The Nichols family’s Redbank Farm at Sisters Creek has picked up its second national Landcare award, and the first one for Tasmania in six years Redbank won the Innovation in Agriculture award, which recognises the work done by Michael Nichols to improve fertiliser usage across the 380ha property.
In the past few years, Mr Nichols has moved to a grid-sampling method to track soil fertility across the property.
Two soil samples per hectare are now taken across the cropping area to provide information about the soil pH, calcium, magnesium, phosphorus and potassium levels.
Mr Nichols said they started looking at more specific soil testing after noticing significant variations in production across the paddocks through yield mapping data.
“We started because of the inaccuracies with the normal soil tests,” he said.
“When you walk across a paddock in a W shape and take 10 samples out of a 20ha paddock and combine them all into one bag to get an average, it gives you a baseline.
“But I knew we had good areas in the paddocks and not so good from our yield maps.”
Mr Nichols said with one soil type across the property, he identified that varying nutrient levels in different parts of the paddock was the most likely cause of the yield discrepancies.
“It was mainly our topography with the hills and the gullies where the nutrients were flowing,” he said. “The banks were getting less fertile than the gullies and they were getting too fertile.”

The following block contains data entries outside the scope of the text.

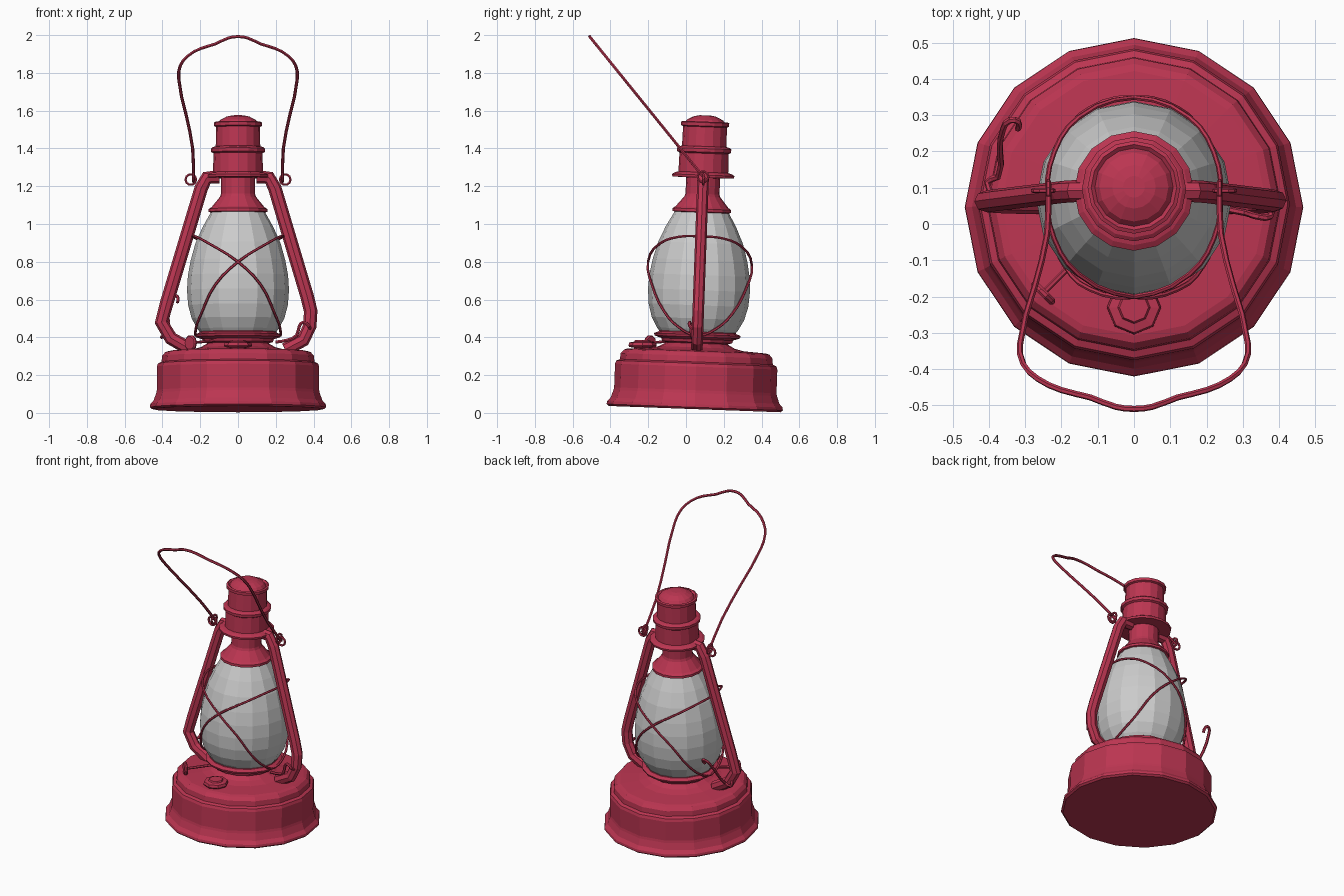
import bpy, math
from mathutils import Matrix, Vector

if "Cube" in bpy.data.objects:
    bpy.data.objects.remove(bpy.data.objects["Cube"])

red = bpy.data.materials.new("red_enamel")
red.diffuse_color = (0.5, 0.036, 0.083, 1)
red.use_nodes = True
red.node_tree.nodes["Principled BSDF"].inputs["Base Color"].default_value = red.diffuse_color

# The body leans back slightly; wires and handle use upright coordinates
LEAN = Matrix.Translation((0, 0.045, 0)) @ Matrix.Rotation(math.radians(-2.1), 4, 'X')


def add(name, mesh, mat=red, matrix=Matrix()):
    mesh.transform(matrix)
    if mat:
        mesh.materials.clear()
        mesh.materials.append(mat)
    for p in mesh.polygons:
        p.use_smooth = False
    ob = bpy.data.objects.new(name, mesh)
    bpy.context.collection.objects.link(ob)
    return ob


def lathe(name, profile, n=16, mat=red, matrix=LEAN):
    """Spin (radius, z) points, closed at both ends."""
    verts, faces = [], []
    for r, z in profile:
        for i in range(n):
            a = 2 * math.pi * i / n
            verts.append((r * math.cos(a), r * math.sin(a), z))
    for k in range(len(profile) - 1):
        for i in range(n):
            j = (i + 1) % n
            faces.append((k * n + i, k * n + j, (k + 1) * n + j, (k + 1) * n + i))
    faces.append(tuple(reversed(range(n))))
    faces.append(tuple(range(len(verts) - n, len(verts))))
    me = bpy.data.meshes.new(name)
    me.from_pydata(verts, [], faces)
    return add(name, me, mat, matrix)


def wire(name, pts, radius=0.008, closed=False, res=1, matrix=Matrix(), smooth=0):
    """Round rod along points; smooth > 0 runs a Bezier through them."""
    cu = bpy.data.curves.new(name, 'CURVE')
    cu.dimensions = '3D'
    cu.bevel_depth = radius
    cu.bevel_resolution = res
    cu.use_fill_caps = True
    if smooth:
        cu.resolution_u = smooth
        sp = cu.splines.new('BEZIER')
        sp.bezier_points.add(len(pts) - 1)
        for b, p in zip(sp.bezier_points, pts):
            b.co = p
            b.handle_left_type = b.handle_right_type = 'AUTO'
    else:
        sp = cu.splines.new('POLY')
        sp.points.add(len(pts) - 1)
        for b, p in zip(sp.points, pts):
            b.co = (*p, 1)
    sp.use_cyclic_u = closed
    tmp = bpy.data.objects.new(name + "_path", cu)
    bpy.context.collection.objects.link(tmp)
    bpy.context.view_layer.update()
    me = bpy.data.meshes.new_from_object(tmp)
    bpy.data.objects.remove(tmp)
    return add(name, me, red, matrix)


# Fuel tank with stepped rim and raised deck
lathe("fuel_tank", [(0.455, 0.02), (0.467, 0.03), (0.465, 0.045), (0.447, 0.065),
                    (0.433, 0.105), (0.43, 0.12), (0.43, 0.245), (0.424, 0.262),
                    (0.405, 0.27), (0.402, 0.302), (0.385, 0.322), (0.365, 0.328),
                    (0.25, 0.335), (0.2, 0.347), (0.15, 0.375)])

# Burner and globe seat
lathe("burner", [(0.15, 0.34), (0.15, 0.365), (0.185, 0.375), (0.19, 0.39), (0.225, 0.402),
                 (0.23, 0.415), (0.205, 0.425), (0.2, 0.44)])

# Glass globe
lathe("glass_globe", [(0.2, 0.425), (0.215, 0.445), (0.245, 0.5), (0.264, 0.57), (0.27, 0.65),
                      (0.265, 0.73), (0.25, 0.81), (0.225, 0.9), (0.187, 0.985),
                      (0.145, 1.06), (0.135, 1.085)], mat=None)

# Chimney: globe cone, neck, flange, hood, band and dome
lathe("globe_cone", [(0.14, 1.06), (0.155, 1.065), (0.155, 1.08), (0.14, 1.09), (0.095, 1.145),
                     (0.09, 1.16), (0.09, 1.26)])
lathe("chimney_hood", [(0.09, 1.245), (0.163, 1.247), (0.165, 1.26), (0.15, 1.27), (0.132, 1.275),
                       (0.13, 1.375), (0.142, 1.382), (0.144, 1.4), (0.134, 1.408), (0.118, 1.412),
                       (0.116, 1.515), (0.127, 1.52), (0.128, 1.538), (0.118, 1.543),
                       (0.108, 1.535), (0.095, 1.552), (0.06, 1.57), (0.03, 1.576)])

# Side air tubes
flat = LEAN @ Matrix.Diagonal((1, 0.85, 1, 1))
wire("left_air_tube", [(x, 0, z) for x, z in (
    (-0.1, 1.25), (-0.165, 1.245), (-0.195, 1.19), (-0.375, 0.59), (-0.405, 0.48),
    (-0.355, 0.395), (-0.25, 0.335))], 0.036, res=2, matrix=flat)
wire("right_air_tube", [(x, 0, z) for x, z in (
    (0.1, 1.25), (0.165, 1.245), (0.195, 1.19), (0.365, 0.62), (0.385, 0.54),
    (0.38, 0.46), (0.345, 0.385), (0.25, 0.335))], 0.036, res=2, matrix=flat)

# Crossed wire guard: two tilted loops, mirrored in x
half = [(0.22, 0.12, 0.928), (0.155, 0.215, 0.89), (0, 0.275, 0.79), (-0.12, 0.25, 0.67),
        (-0.19, 0.18, 0.53), (-0.222, 0.1, 0.45)]
loop = ([(0.24, 0, 0.935)] + half + [(-0.225, 0, 0.41)]
        + [(x, -y, z) for x, y, z in reversed(half)])
for name, s in (("guard_wire_a", 1), ("guard_wire_b", -1)):
    wire(name, [(s * x, y, z) for x, y, z in loop], 0.007, True, matrix=LEAN, smooth=3)


def circle(c, u, v, r, n=10):
    c, u, v = Vector(c), Vector(u), Vector(v)
    return [c + r * (math.cos(2 * math.pi * i / n) * u + math.sin(2 * math.pi * i / n) * v)
            for i in range(n)]


# Carrying handle, swung forward
side = [(0.236, 1.225), (0.24, 1.4), (0.275, 1.58), (0.314, 1.77), (0.305, 1.84),
        (0.265, 1.89), (0.2, 1.928), (0.12, 1.953), (0.05, 1.985)]
arch = [(-x, z) for x, z in side] + [(0, 1.992)] + side[::-1]
wire("carry_handle", [(x, -0.51 + 0.81 * (1.992 - z), z) for x, z in arch], 0.0085, smooth=2)

# Handle ears and handle end loops
for name, s in (("left", -1), ("right", 1)):
    wire(name + "_ear", circle((s * 0.25, 0.092, 1.235), (1, 0, 0), (0, 0, 1), 0.028), 0.007, True)
    wire(name + "_handle_loop", circle((s * 0.236, 0.09, 1.25), (0, 1, 0), (0, 0, 1), 0.028),
         0.007, True)

# Filler cap on the front of the deck
lathe("filler_cap", [(0.045, 0.32), (0.045, 0.35), (0.07, 0.354), (0.075, 0.362),
                     (0.07, 0.378), (0.045, 0.382), (0.04, 0.39)], 8,
      matrix=Matrix.Translation((0, -0.23, -0.005)))

# Wick knob and shaft
out = Vector((-0.7, -0.71, 0)).normalized()
knob_at = Vector((-0.25, -0.19, 0.37))
lathe("wick_knob", [(0.036, -0.01), (0.042, -0.004), (0.042, 0.004), (0.036, 0.01)], 10,
      matrix=Matrix.Translation(knob_at) @ out.to_track_quat('Z', 'Y').to_matrix().to_4x4())
wire("wick_shaft", [knob_at, (-0.1, -0.04, 0.385)], 0.008)

# Globe lift lever at the back left and latch wire at the right
wire("lift_lever", [(-0.38, 0.07, 0.42), (-0.405, 0.115, 0.4), (-0.375, 0.13, 0.42),
                    (-0.37, 0.2, 0.5), (-0.36, 0.265, 0.59), (-0.34, 0.287, 0.62),
                    (-0.32, 0.283, 0.615), (-0.32, 0.262, 0.585)], 0.009, smooth=2)
wire("latch_wire", [(0.2, 0.055, 0.375), (0.26, 0.04, 0.385), (0.31, 0.03, 0.41),
                    (0.325, 0.025, 0.46), (0.345, 0.02, 0.48), (0.375, 0.02, 0.46),
                    (0.38, 0.05, 0.44)], 0.009, smooth=2)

After creating soil-nutrient maps and using precision spreading equipment, Mr Nichols said overall fertiliser usage has decreased, but yields have also increased.
“We’re getting a direct saving in fertiliser and we’re also getting a yield increase because we’re not getting the disease and the lushness that was happening where nutrient levels were high,” he said.
As part of the program Mr Nichols said they also used cover crops and biofumigants to improve soil structure and tackle diseases.
“We’ve been using them for about seven years now,” he said.
“The main reasons are to reduce soil erosion and also to reduce nutrient losses.”
Since introducing cover crops Mr Nichols said organic matter in the soil jumped from about 2 per cent up to about 5 per cent.
Across the farm they grow a wide variety of crops including potatoes, onions, wheat, corn, barley, poppies, pyrethrum, peas, buckwheat and some mustard.
Mr Nichols said they used yield mapping to track the performance on their crops as much as possible.
After seeing as much as a 40 per cent yield variation in some crops, by using the precision fertiliser spreading, Mr Nichols said they managed to reduce this to a 20 per cent variation.
“It’s a win win especially at the moment because fertiliser prices are going through the roof,” he said.
“Even though there’s an initial cost with the mapping, every time we’ve done one, I’ve saved money by not having to put as much on.”
Landcare has been a big part of the property for decades and in 2004 Redbank also won the national agricultural producer award.
Mr Nichols said the farm had about 170ha of cropping area along with grassed areas that run beef cattle, some on-farm plantations and remnant native vegetation.